Content starts

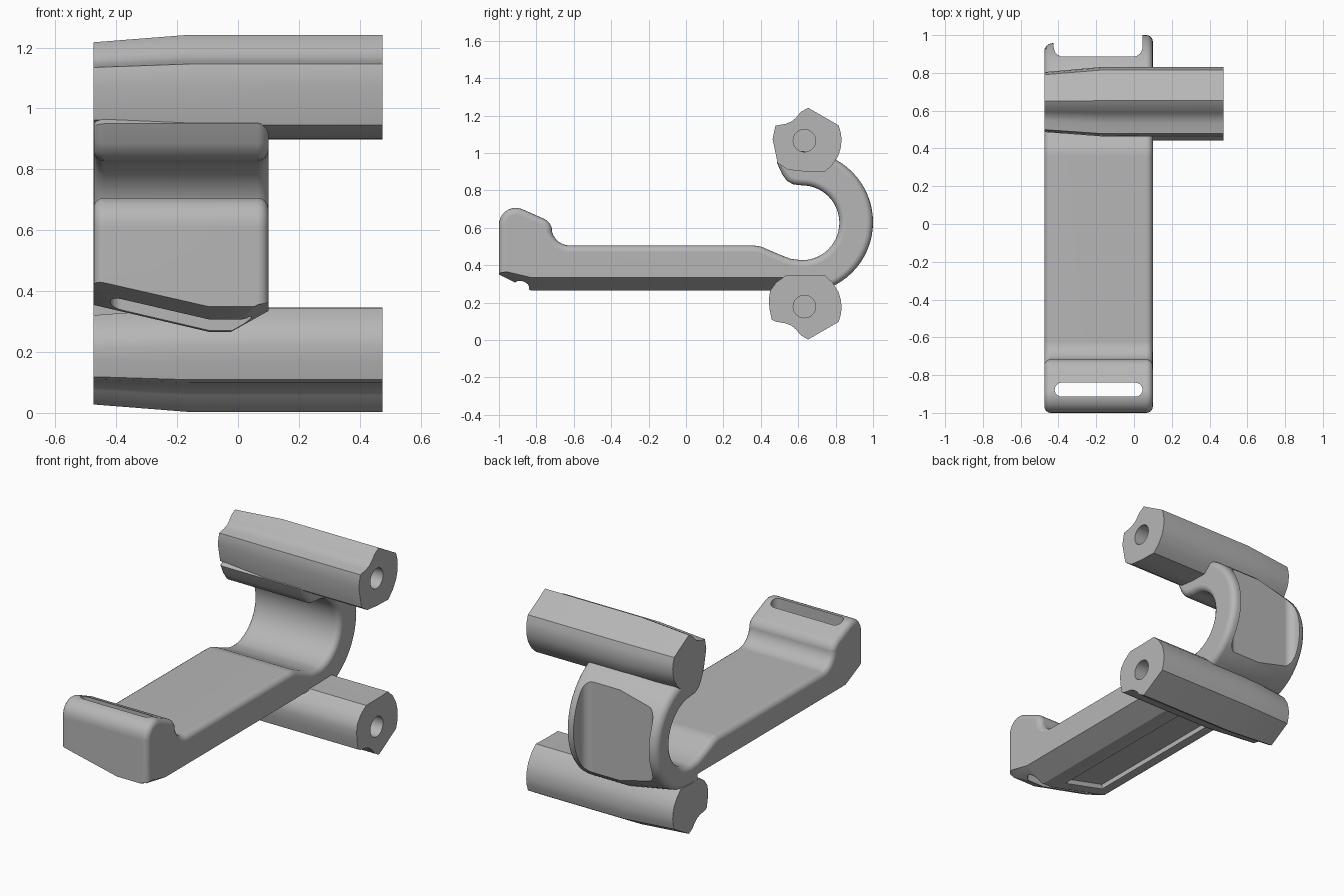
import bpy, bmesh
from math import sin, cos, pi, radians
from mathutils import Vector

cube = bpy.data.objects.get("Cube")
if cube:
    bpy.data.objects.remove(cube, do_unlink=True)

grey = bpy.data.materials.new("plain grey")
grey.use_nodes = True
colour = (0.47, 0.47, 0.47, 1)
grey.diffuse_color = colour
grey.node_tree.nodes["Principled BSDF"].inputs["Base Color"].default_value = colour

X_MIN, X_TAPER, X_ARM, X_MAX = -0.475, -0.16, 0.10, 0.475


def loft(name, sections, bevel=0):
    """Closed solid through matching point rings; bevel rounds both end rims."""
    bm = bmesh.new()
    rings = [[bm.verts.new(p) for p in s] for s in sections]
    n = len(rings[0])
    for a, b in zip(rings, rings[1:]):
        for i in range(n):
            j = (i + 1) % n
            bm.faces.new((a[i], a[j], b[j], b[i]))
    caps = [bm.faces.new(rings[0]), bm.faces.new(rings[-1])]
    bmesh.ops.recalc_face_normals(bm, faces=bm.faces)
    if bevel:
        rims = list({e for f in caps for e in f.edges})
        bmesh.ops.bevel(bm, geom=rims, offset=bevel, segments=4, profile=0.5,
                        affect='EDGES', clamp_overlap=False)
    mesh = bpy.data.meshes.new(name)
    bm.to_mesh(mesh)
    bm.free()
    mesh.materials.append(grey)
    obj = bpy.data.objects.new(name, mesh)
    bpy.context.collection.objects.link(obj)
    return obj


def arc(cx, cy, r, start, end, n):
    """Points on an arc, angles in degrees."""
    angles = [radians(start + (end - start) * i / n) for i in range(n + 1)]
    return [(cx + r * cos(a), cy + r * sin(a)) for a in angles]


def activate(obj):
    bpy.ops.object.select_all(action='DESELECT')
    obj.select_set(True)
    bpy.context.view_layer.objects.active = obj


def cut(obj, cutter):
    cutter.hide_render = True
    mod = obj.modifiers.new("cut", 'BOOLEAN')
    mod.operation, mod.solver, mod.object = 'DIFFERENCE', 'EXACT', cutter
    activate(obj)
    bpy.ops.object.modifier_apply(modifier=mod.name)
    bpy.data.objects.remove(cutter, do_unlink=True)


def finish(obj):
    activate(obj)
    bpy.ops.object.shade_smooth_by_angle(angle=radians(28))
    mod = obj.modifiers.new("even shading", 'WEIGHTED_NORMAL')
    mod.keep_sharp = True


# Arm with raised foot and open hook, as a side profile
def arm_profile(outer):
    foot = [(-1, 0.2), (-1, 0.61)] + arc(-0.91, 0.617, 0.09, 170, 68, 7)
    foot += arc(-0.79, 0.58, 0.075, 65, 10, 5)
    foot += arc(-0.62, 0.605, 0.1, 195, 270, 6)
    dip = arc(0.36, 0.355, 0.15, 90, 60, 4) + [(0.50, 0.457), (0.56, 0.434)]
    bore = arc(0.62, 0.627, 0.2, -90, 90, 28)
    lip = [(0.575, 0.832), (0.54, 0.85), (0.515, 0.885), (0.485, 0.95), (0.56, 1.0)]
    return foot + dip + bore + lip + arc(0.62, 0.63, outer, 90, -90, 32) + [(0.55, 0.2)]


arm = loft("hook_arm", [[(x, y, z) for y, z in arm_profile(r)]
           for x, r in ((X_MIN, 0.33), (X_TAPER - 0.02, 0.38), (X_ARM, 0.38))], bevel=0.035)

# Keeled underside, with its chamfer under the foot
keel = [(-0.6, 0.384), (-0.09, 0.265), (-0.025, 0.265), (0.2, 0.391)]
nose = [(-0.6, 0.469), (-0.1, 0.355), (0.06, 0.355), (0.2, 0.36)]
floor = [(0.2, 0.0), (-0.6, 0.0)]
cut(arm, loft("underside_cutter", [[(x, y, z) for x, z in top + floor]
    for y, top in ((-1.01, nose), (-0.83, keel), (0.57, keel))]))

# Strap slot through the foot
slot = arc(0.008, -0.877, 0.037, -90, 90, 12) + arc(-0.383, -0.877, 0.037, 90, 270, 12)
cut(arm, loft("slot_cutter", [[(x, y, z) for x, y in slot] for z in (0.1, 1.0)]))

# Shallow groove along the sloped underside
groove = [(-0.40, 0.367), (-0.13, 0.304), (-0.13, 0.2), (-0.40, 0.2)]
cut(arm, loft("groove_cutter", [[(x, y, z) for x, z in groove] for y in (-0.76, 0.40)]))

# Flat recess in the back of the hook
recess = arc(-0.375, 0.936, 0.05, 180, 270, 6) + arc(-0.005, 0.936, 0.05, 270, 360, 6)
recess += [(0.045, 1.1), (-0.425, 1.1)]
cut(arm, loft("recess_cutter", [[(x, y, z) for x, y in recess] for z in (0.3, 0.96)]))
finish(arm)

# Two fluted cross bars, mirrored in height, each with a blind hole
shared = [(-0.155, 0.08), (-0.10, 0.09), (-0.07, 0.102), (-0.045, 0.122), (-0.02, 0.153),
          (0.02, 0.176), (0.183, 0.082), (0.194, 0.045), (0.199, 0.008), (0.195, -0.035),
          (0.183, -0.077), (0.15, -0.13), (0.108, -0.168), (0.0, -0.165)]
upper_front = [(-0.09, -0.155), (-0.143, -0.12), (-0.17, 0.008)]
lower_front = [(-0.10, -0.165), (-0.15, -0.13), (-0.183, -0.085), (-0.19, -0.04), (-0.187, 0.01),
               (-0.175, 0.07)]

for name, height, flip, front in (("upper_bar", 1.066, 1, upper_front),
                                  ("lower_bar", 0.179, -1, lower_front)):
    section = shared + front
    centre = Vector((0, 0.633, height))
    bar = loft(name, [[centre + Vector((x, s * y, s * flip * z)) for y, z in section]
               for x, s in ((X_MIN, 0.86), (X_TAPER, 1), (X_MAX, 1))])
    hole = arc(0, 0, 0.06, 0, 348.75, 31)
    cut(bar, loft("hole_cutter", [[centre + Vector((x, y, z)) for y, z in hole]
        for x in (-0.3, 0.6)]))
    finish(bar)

Content ends
Content starts

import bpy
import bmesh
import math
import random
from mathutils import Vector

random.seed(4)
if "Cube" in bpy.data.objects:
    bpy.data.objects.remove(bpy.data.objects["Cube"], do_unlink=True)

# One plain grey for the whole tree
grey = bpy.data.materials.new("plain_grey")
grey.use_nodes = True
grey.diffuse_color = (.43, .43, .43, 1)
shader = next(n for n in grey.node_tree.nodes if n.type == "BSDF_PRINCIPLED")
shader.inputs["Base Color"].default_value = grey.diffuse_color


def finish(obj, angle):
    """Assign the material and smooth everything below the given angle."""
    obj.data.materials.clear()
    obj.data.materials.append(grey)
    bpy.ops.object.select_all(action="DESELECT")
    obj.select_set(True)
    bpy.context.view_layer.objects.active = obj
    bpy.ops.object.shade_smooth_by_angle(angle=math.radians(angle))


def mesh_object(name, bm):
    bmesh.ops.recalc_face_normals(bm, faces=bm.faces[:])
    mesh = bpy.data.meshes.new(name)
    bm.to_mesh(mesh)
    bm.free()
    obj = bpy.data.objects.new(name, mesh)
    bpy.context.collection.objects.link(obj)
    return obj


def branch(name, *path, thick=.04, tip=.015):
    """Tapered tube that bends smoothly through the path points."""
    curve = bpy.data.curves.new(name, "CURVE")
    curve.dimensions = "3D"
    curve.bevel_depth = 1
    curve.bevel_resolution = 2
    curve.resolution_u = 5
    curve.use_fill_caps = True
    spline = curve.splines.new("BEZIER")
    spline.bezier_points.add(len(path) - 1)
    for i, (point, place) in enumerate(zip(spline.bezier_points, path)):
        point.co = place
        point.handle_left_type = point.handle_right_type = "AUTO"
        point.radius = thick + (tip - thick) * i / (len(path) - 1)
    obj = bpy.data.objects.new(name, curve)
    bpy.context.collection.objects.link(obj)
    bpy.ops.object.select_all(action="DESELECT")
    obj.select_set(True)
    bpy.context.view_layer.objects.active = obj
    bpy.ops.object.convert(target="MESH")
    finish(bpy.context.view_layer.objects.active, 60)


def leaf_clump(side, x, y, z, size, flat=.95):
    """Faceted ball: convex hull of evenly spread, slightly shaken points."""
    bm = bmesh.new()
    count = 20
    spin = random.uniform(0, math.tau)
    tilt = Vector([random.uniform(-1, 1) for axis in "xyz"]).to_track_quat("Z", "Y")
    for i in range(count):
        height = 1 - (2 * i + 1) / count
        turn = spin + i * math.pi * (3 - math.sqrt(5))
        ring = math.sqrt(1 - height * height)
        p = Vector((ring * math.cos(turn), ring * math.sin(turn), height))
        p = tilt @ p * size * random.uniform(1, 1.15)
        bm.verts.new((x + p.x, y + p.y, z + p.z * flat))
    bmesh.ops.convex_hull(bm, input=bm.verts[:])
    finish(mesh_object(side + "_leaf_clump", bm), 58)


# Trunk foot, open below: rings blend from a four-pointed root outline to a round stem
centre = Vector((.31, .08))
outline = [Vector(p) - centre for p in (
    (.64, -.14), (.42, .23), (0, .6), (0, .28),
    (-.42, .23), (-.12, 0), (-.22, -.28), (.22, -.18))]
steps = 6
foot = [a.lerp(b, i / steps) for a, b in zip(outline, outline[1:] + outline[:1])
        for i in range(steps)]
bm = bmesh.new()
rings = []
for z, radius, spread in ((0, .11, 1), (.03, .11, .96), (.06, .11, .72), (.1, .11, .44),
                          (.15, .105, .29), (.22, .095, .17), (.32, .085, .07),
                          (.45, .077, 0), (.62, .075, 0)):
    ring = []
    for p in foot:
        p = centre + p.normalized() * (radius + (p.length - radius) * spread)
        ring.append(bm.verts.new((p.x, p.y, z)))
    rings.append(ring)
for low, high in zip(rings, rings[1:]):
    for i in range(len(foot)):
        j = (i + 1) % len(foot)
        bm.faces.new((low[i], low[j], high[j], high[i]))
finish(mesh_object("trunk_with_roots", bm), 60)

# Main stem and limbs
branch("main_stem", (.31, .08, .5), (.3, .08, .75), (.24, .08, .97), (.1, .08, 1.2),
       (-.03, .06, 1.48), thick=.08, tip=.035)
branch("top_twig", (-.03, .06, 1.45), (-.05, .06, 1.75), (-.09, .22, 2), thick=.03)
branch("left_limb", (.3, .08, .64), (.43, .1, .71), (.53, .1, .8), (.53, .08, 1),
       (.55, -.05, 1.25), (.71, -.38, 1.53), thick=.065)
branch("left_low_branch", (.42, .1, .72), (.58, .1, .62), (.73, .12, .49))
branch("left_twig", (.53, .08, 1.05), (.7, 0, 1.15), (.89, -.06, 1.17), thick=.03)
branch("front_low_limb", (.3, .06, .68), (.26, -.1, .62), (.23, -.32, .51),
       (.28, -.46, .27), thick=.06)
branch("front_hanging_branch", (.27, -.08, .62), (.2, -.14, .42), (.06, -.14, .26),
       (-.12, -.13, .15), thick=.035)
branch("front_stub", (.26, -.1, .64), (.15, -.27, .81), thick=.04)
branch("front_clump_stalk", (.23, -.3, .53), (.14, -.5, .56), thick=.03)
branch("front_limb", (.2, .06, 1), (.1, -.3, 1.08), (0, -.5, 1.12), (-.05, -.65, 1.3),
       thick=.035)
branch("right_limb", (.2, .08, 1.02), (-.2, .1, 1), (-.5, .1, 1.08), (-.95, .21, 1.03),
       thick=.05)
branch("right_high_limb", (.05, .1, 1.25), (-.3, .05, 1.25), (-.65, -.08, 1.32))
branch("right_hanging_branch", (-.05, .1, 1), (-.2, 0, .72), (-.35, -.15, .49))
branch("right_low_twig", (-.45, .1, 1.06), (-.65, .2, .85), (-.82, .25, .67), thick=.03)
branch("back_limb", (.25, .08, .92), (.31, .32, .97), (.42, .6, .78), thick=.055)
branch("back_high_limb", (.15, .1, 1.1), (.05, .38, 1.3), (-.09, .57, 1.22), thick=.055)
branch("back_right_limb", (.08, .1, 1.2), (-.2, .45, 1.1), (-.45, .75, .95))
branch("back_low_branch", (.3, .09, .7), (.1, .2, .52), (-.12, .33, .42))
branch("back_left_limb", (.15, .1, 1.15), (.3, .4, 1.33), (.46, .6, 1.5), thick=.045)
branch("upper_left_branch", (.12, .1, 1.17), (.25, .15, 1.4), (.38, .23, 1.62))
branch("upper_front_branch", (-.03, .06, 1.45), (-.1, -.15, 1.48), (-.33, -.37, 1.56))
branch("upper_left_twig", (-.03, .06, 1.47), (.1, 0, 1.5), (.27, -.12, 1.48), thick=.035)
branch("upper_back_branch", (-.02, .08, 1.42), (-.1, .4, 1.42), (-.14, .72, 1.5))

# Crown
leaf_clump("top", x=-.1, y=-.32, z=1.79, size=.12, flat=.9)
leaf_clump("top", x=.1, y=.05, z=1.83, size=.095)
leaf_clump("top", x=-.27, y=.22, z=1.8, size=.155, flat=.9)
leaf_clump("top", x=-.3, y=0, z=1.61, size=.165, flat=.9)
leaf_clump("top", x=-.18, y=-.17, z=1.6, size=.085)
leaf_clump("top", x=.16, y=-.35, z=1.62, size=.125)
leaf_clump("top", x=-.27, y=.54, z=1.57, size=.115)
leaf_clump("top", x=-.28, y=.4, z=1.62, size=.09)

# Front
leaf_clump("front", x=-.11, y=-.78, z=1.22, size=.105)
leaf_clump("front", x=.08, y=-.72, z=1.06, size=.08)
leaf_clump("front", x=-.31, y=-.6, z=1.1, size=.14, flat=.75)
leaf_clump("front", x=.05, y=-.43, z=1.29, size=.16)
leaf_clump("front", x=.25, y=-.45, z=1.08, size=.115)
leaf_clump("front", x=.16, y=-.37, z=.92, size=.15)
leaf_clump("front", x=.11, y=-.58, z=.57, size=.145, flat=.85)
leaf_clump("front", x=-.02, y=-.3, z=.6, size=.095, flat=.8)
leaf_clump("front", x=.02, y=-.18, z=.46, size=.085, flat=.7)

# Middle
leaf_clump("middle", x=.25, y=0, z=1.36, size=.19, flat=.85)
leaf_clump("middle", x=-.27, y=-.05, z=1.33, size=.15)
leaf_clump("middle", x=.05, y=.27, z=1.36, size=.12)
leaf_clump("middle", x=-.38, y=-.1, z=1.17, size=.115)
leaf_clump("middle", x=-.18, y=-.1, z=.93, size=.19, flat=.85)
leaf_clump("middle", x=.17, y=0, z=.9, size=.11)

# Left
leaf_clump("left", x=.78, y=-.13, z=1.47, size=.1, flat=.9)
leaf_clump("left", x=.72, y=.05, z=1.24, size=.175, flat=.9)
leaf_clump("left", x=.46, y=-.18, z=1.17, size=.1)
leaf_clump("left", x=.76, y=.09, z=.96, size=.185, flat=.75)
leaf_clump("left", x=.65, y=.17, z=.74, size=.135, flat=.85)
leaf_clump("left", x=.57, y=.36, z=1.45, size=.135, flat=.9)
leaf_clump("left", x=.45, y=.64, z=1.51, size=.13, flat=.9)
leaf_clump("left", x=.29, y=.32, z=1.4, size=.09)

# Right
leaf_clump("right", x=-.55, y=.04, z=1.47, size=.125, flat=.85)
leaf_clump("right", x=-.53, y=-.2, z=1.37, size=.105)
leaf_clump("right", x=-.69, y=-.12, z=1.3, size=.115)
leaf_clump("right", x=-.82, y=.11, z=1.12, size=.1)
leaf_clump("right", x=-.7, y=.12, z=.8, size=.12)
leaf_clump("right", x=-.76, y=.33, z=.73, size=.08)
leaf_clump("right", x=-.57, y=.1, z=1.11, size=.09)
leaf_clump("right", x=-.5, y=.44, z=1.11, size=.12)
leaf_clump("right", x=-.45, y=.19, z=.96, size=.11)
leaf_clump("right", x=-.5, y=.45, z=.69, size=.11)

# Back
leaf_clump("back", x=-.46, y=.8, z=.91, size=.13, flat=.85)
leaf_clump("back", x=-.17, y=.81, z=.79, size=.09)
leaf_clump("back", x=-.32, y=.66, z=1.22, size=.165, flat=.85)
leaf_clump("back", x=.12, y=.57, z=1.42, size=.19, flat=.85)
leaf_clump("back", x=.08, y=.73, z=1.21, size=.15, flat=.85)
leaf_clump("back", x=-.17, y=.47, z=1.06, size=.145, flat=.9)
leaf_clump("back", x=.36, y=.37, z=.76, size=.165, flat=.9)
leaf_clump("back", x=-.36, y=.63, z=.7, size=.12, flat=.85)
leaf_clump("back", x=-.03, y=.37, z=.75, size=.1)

Content ends
Content starts

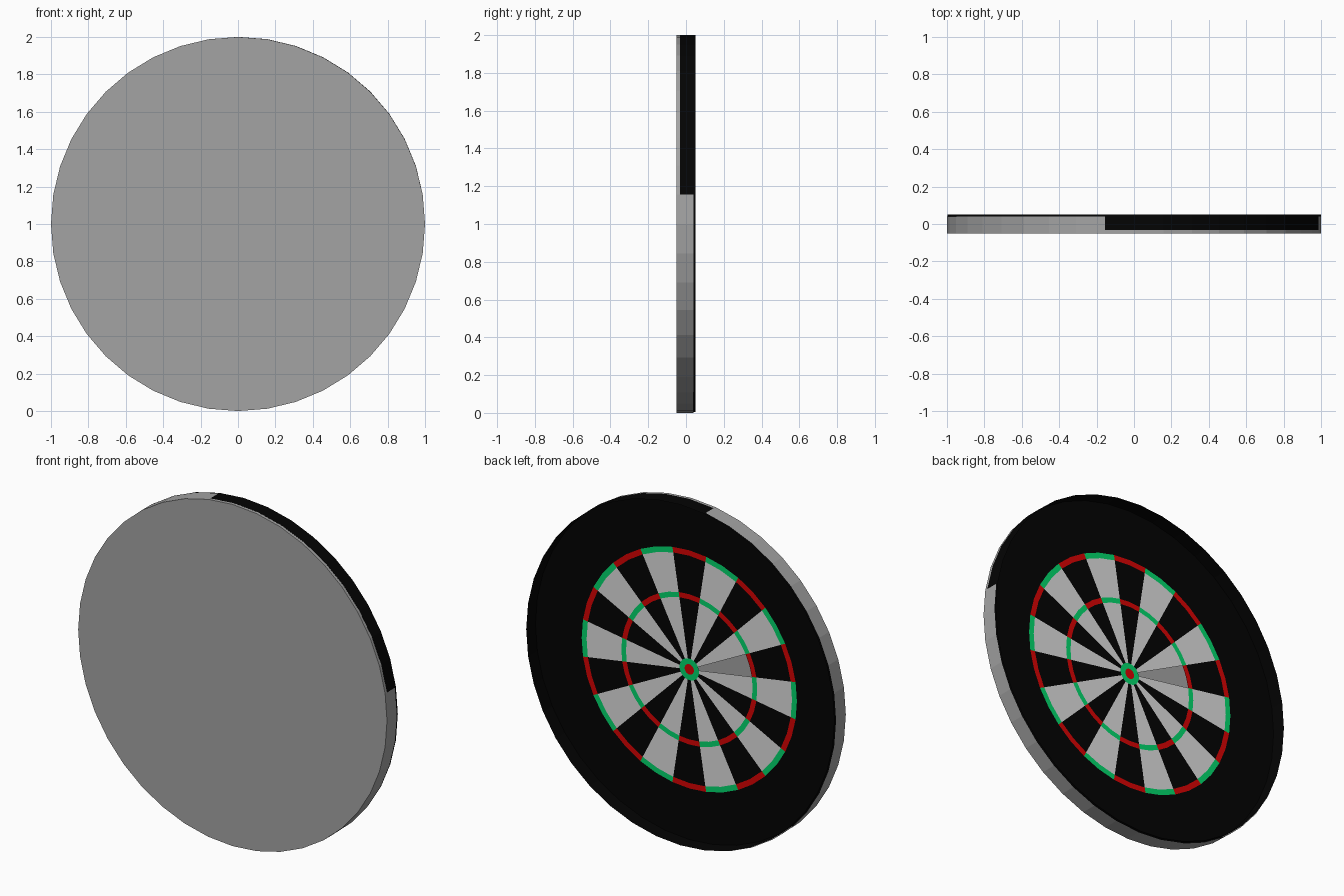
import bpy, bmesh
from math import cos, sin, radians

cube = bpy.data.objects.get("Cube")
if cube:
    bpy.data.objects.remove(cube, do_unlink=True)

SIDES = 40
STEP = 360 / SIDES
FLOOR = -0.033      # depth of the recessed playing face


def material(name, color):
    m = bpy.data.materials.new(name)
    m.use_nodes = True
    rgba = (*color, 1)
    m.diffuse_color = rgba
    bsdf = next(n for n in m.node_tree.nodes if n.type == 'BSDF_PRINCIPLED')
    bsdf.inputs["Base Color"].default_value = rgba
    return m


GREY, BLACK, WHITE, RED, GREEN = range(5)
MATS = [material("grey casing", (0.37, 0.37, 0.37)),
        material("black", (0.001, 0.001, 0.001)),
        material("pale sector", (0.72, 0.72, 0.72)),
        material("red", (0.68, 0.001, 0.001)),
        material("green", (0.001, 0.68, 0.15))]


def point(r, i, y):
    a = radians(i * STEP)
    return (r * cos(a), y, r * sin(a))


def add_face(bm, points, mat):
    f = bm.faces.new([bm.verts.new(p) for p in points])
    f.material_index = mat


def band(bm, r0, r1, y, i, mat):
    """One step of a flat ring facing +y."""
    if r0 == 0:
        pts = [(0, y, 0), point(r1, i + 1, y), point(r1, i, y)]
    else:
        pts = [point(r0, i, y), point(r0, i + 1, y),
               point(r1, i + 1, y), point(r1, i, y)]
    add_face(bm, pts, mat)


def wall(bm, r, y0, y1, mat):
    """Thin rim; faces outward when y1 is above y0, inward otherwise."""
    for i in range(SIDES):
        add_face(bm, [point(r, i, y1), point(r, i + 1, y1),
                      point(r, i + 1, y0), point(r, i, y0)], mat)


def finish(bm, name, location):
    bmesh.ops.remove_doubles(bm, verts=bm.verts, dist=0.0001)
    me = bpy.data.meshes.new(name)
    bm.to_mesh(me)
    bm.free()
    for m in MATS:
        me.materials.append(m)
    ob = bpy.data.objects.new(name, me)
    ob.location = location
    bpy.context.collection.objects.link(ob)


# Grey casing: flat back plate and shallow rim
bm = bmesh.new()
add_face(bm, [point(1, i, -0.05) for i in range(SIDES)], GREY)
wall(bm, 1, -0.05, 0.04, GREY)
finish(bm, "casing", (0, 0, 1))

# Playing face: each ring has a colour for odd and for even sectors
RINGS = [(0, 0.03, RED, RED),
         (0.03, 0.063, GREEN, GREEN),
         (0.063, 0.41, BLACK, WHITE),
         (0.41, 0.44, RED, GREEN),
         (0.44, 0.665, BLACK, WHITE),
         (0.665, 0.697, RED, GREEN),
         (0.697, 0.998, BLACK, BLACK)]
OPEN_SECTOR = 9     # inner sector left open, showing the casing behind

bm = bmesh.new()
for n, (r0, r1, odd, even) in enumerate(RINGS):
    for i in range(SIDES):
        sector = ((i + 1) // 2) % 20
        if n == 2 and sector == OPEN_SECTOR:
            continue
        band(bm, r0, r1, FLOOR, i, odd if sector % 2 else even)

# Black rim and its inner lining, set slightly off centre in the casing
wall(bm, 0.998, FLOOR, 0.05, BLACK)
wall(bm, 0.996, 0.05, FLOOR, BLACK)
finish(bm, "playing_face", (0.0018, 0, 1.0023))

Content ends

Requirement
Write down, word for word, the lines above from the one containing "(-.09, .57, 1.22), thick=.055)" through the one containing "(.46, .6, 1.5), thick=.045)", both ends included.

Problem solution
branch("back_high_limb", (.15, .1, 1.1), (.05, .38, 1.3), (-.09, .57, 1.22), thick=.055)
branch("back_right_limb", (.08, .1, 1.2), (-.2, .45, 1.1), (-.45, .75, .95))
branch("back_low_branch", (.3, .09, .7), (.1, .2, .52), (-.12, .33, .42))
branch("back_left_limb", (.15, .1, 1.15), (.3, .4, 1.33), (.46, .6, 1.5), thick=.045)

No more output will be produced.